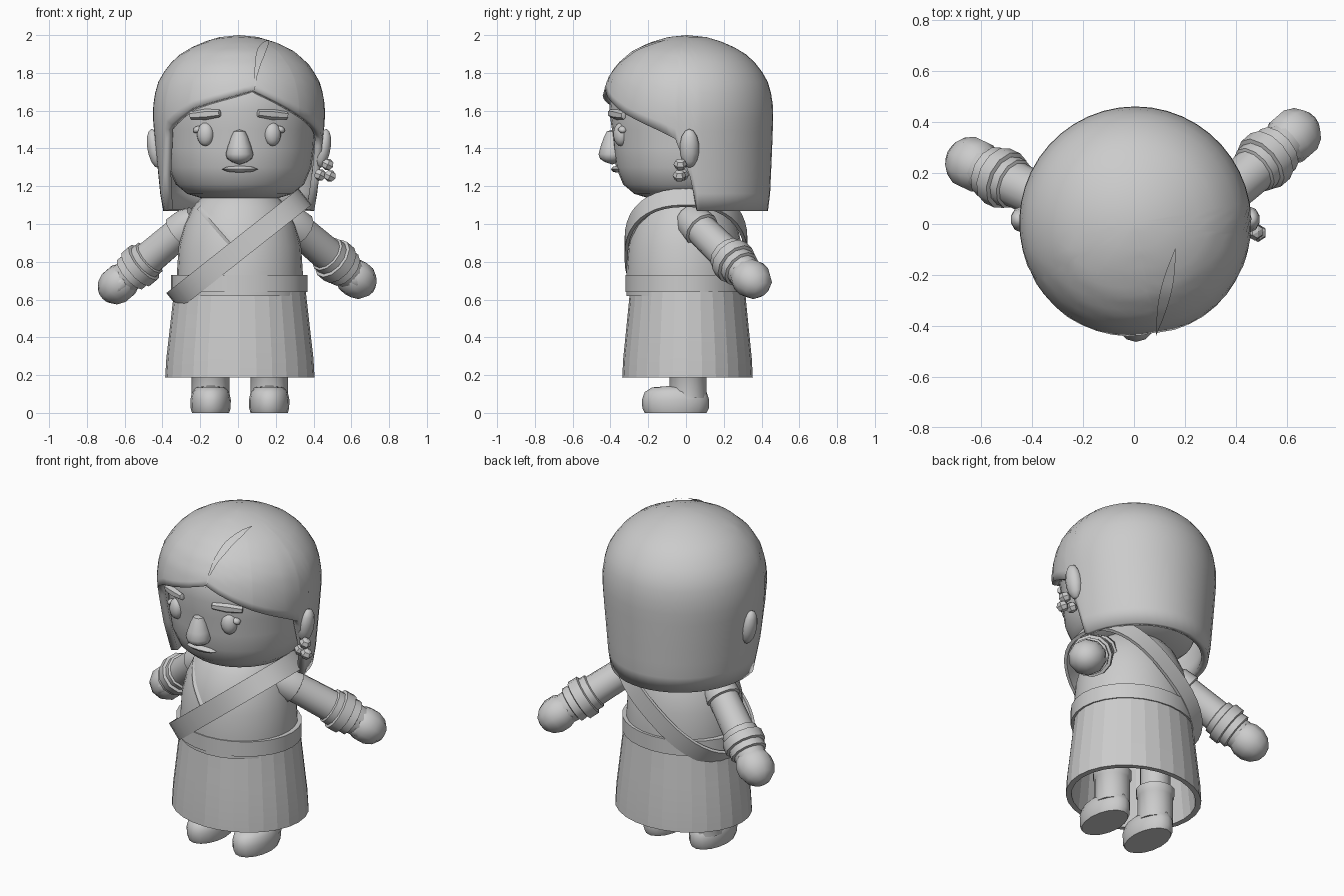
import bpy, bmesh, math
from mathutils import Vector, Matrix

cube = bpy.data.objects.get("Cube")
if cube:
    bpy.data.objects.remove(cube)

GREY = (0.6, 0.6, 0.6, 1)
mat = bpy.data.materials.new("plain grey")
mat.use_nodes = True
mat.diffuse_color = GREY
mat.node_tree.nodes["Principled BSDF"].inputs["Base Color"].default_value = GREY


def finish(name, bm, matrix=Matrix(), angle=40):
    bmesh.ops.transform(bm, matrix=matrix, verts=bm.verts)
    mesh = bpy.data.meshes.new(name)
    bm.to_mesh(mesh)
    bm.free()
    ob = bpy.data.objects.new(name, mesh)
    bpy.context.collection.objects.link(ob)
    mesh.materials.append(mat)
    bpy.ops.object.select_all(action='DESELECT')
    ob.select_set(True)
    bpy.context.view_layer.objects.active = ob
    bpy.ops.object.shade_smooth_by_angle(angle=math.radians(angle))
    return ob


def loft(name, rings, loop=False, solid=True, matrix=Matrix(), angle=40):
    """Skin a list of equal closed rings, optionally joining last to first."""
    bm = bmesh.new()
    rows = [[bm.verts.new(p) for p in ring] for ring in rings]
    n = len(rows[0])
    for a, b in zip(rows, rows[1:] + (rows[:1] if loop else [])):
        for i in range(n):
            k = (i + 1) % n
            bm.faces.new((a[i], b[i], b[k], a[k]))
    bmesh.ops.remove_doubles(bm, verts=bm.verts, dist=0.0005)
    if solid:
        bmesh.ops.recalc_face_normals(bm, faces=bm.faces)
    return finish(name, bm, matrix, angle)


def lathe(name, profile, sides=24, loc=(0, 0, 0), scale=(1, 1, 1), turn=None,
          loop=False, angle=40):
    rings = [[(r * math.cos(math.tau * i / sides), r * math.sin(math.tau * i / sides), z)
              for i in range(sides)] for r, z in profile]
    m = Matrix.LocRotScale(Vector(loc), turn, Vector(scale))
    return loft(name, rings, loop, True, m, angle)


def ball(name, loc, scale, turn=None, u=14, v=9, angle=60):
    bm = bmesh.new()
    bmesh.ops.create_uvsphere(bm, u_segments=u, v_segments=v, radius=1)
    return finish(name, bm, Matrix.LocRotScale(Vector(loc), turn, Vector(scale)), angle)


def lerp(x, pts):
    """Piecewise linear lookup in (x, y) pairs sorted by x."""
    for (x0, y0), (x1, y1) in zip(pts, pts[1:]):
        if x <= x1:
            return y0 + (y1 - y0) * max(0, (x - x0) / (x1 - x0))
    return pts[-1][1]


def rot(axis, deg):
    return Matrix.Rotation(math.radians(deg), 3, axis).to_quaternion()


# Head
lathe("head", [(0, 1.12), (.18, 1.13), (.28, 1.16), (.34, 1.21), (.378, 1.3), (.392, 1.4),
               (.4, 1.5), (.415, 1.6), (.405, 1.7), (.34, 1.83), (.2, 1.92), (0, 1.95)],
      32, (.01, 0, 0), (1, .98, 1))

# Hair: a shell whose lower edge follows the hairline around the head
DOME = [(0, 2), (.1, 1.99), (.2, 1.96), (.295, 1.913), (.375, 1.84), (.425, 1.76),
        (.448, 1.68), (.457, 1.6), (.45, 1.4), (.438, 1.13), (.428, 1.07)]
RADIUS = [(z, r) for r, z in reversed(DOME)]
HAIRLINE = [(-180, 1.07), (-76, 1.07), (-58, 1.5), (-34, 1.61), (10, 1.71), (45, 1.58),
            (72, 1.49), (82, 1.45), (92, 1.25), (97, 1.07), (180, 1.07)]
angles = sorted(set(range(-180, 180, 8)) | {a for a, z in HAIRLINE if a < 180})
rows = []
for j in range(17):
    ring = []
    for a in angles:
        z = 2 - (2 - lerp(a, HAIRLINE)) * (j / 16) ** 1.6
        r, t = lerp(z, RADIUS), math.radians(a)
        narrow = 1 - .13 * max(0, 1.55 - z)
        ring.append((.005 + r * narrow * math.sin(t), .006 - r * math.cos(t), z))
    rows.append(ring)
hair = loft("hair", rows, solid=False)
shell = hair.modifiers.new("thickness", 'SOLIDIFY')
shell.thickness, shell.offset = .04, -1

# Parting: a leaf-shaped plate lying on the hair
bm = bmesh.new()
edges = []
for i in range(13):
    t = i / 12
    pair = []
    for side in (-1, 1):
        x = .085 + .075 * t + side * .022 * math.sin(math.pi * t)
        y = -.43 + .34 * t
        z = lerp(math.hypot(x - .005, y - .006), DOME)
        out = Vector((x, y, (z - 1.55) * .8)).normalized() * .009
        pair.append(bm.verts.new(Vector((x, y, z)) + out))
    edges.append(pair)
for (a, b), (c, d) in zip(edges, edges[1:]):
    bm.faces.new((a, b, d, c))
bmesh.ops.remove_doubles(bm, verts=bm.verts, dist=.0005)
finish("hair_parting", bm)

# Face
lathe("nose", [(0, 1.315), (.04, 1.328), (.065, 1.345), (.073, 1.37), (.062, 1.41),
               (.045, 1.46), (.03, 1.49), (0, 1.5)], 12, (.008, -.39, 0))
ball("mouth", (.01, -.367, 1.29), (.1, .03, .018), u=10, v=4)
for s, side in ((-1, "right"), (1, "left")):
    x = .005 + s * .178
    ball(side + "_eye", (x, -.345, 1.475), (.046, .038, .062), rot('Z', s * 25))
    ball(side + "_lash", (x + s * .042, -.335, 1.5), (.025, .025, .018), rot('Y', s * 25), 8, 5)
    lathe(side + "_eyebrow", [(0, -.09), (.022, -.085), (.032, 0), (.022, .085), (0, .09)], 6,
          (x, -.365, 1.58), (.9, .75, 1), rot('Z', s * 25) @ rot('Y', 90 + s * 4))
    # Ears
    ball(side + "_ear", (.005 + s * .445, .018, 1.4), (.042, .052, .105), rot('Y', s * 10), 10, 7)

# Faceted earring beads hang on the left ear
for x, y, z in ((.475, -.03, 1.315), (.435, -.02, 1.26), (.487, -.035, 1.255)):
    ball("left_earring", (x, y, z), (.036, .036, .032), rot('Y', 25), 6, 4, 20)

# Torso, belt, skirt
lathe("torso", [(0, .6), (.32, .62), (.32, .75), (.312, .88), (.285, .99), (.24, 1.09),
                (.17, 1.17), (.1, 1.2), (0, 1.2)], 28, (.01, -.005, 0), (1.04, .97, 1))
lathe("belt", [(.345, .64), (.345, .73), (.31, .73), (.31, .64)], 28, (.007, 0, 0),
      (1.05, .93, 1), loop=True)
lathe("skirt", [(.338, .65), (.36, .45), (.378, .29), (.384, .187), (.352, .187), (.34, .3),
                (.31, .65)], 28, (.01, .008, 0), (1.03, .9, 1), loop=True, angle=9)

# Sash: a flat band looped from the left shoulder to the right hip
along, across = Vector((.785, 0, .62)), Vector((-.62, 0, .785))
rings = []
for w, grow in ((-.055, 0), (.055, 0), (.055, .018), (-.055, .018)):
    ring = []
    for i in range(40):
        c, s = math.cos(math.tau * i / 40), math.sin(math.tau * i / 40)
        u = math.copysign(abs(c) ** .85, c) * (.428 + grow)
        v = math.copysign(abs(s) ** .85, s) * (.308 + grow)
        ring.append(Vector((.005, 0, .868)) + along * u + across * w + Vector((0, v, 0)))
    rings.append(ring)
loft("sash", rings, loop=True, angle=25)

# Collar edge crossing the chest
for s in (-1, 1):
    rings = []
    for i in range(7):
        x, z = .215 - .175 * i / 6, 1.09 - .2 * i / 6
        r = lerp(z, [(.88, .312), (.99, .285), (1.09, .24), (1.17, .17)])
        p = Vector((.01 + s * x, -.005 - .97 * math.sqrt(max(0, r * r - (x / 1.04) ** 2)), z))
        rings.append([p + Vector(o) for o in ((.012, 0, .012), (0, -.01, 0),
                                              (-.012, 0, -.012), (0, .012, 0))])
    loft("collar_edge", rings)

# Arms with short sleeves, wrist bands and mitten hands
ARM = [(0, -.03), (.07, -.02), (.094, .03), (.1, .11), (.086, .115), (.09, .33), (.102, .335),
       (.102, .37), (.118, .375), (.118, .43), (.102, .435), (.105, .475), (.09, .48),
       (.085, .55), (0, .56)]
for side, a, b in (("right", (-.235, .045, 1.02), (-.632, .235, .683)),
                   ("left", (.25, .02, 1.03), (.625, .345, .71))):
    a, b = Vector(a), Vector(b)
    aim = (b - a).to_track_quat('Z', 'Y')
    lathe(side + "_arm", ARM, 12, a, (1, 1, (b - a).length / .565), aim, angle=35)
    ball(side + "_hand", b, (.108, .103, .118), aim, 10, 7)
    ball(side + "_thumb", b + Vector((0, -.06, -.005)), (.045, .05, .065), aim, 8, 6)

# Legs and shoes
for side, x in (("right", -.145), ("left", .165)):
    lathe(side + "_leg", [(0, .06), (.1, .08), (.1, .24), (.108, .25), (.108, .29), (.085, .3),
                          (.085, .62), (0, .62)], 14, (x, .01, 0))
    lathe(side + "_shoe", [(0, 0), (.92, 0), (.99, .025), (1, .07), (.92, .11), (.7, .135),
                           (0, .145)], 16, (x, -.055, 0), (.107, .178, 1))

BRIEF:
From the first line of the records through the line containing "mat.diffuse_color = GREY", please output exactly those lines and nothing more, leaving out the pictures.

ANSWER SECTION:
import bpy, bmesh, math
from mathutils import Vector, Matrix

cube = bpy.data.objects.get("Cube")
if cube:
    bpy.data.objects.remove(cube)

GREY = (0.6, 0.6, 0.6, 1)
mat = bpy.data.materials.new("plain grey")
mat.use_nodes = True
mat.diffuse_color = GREY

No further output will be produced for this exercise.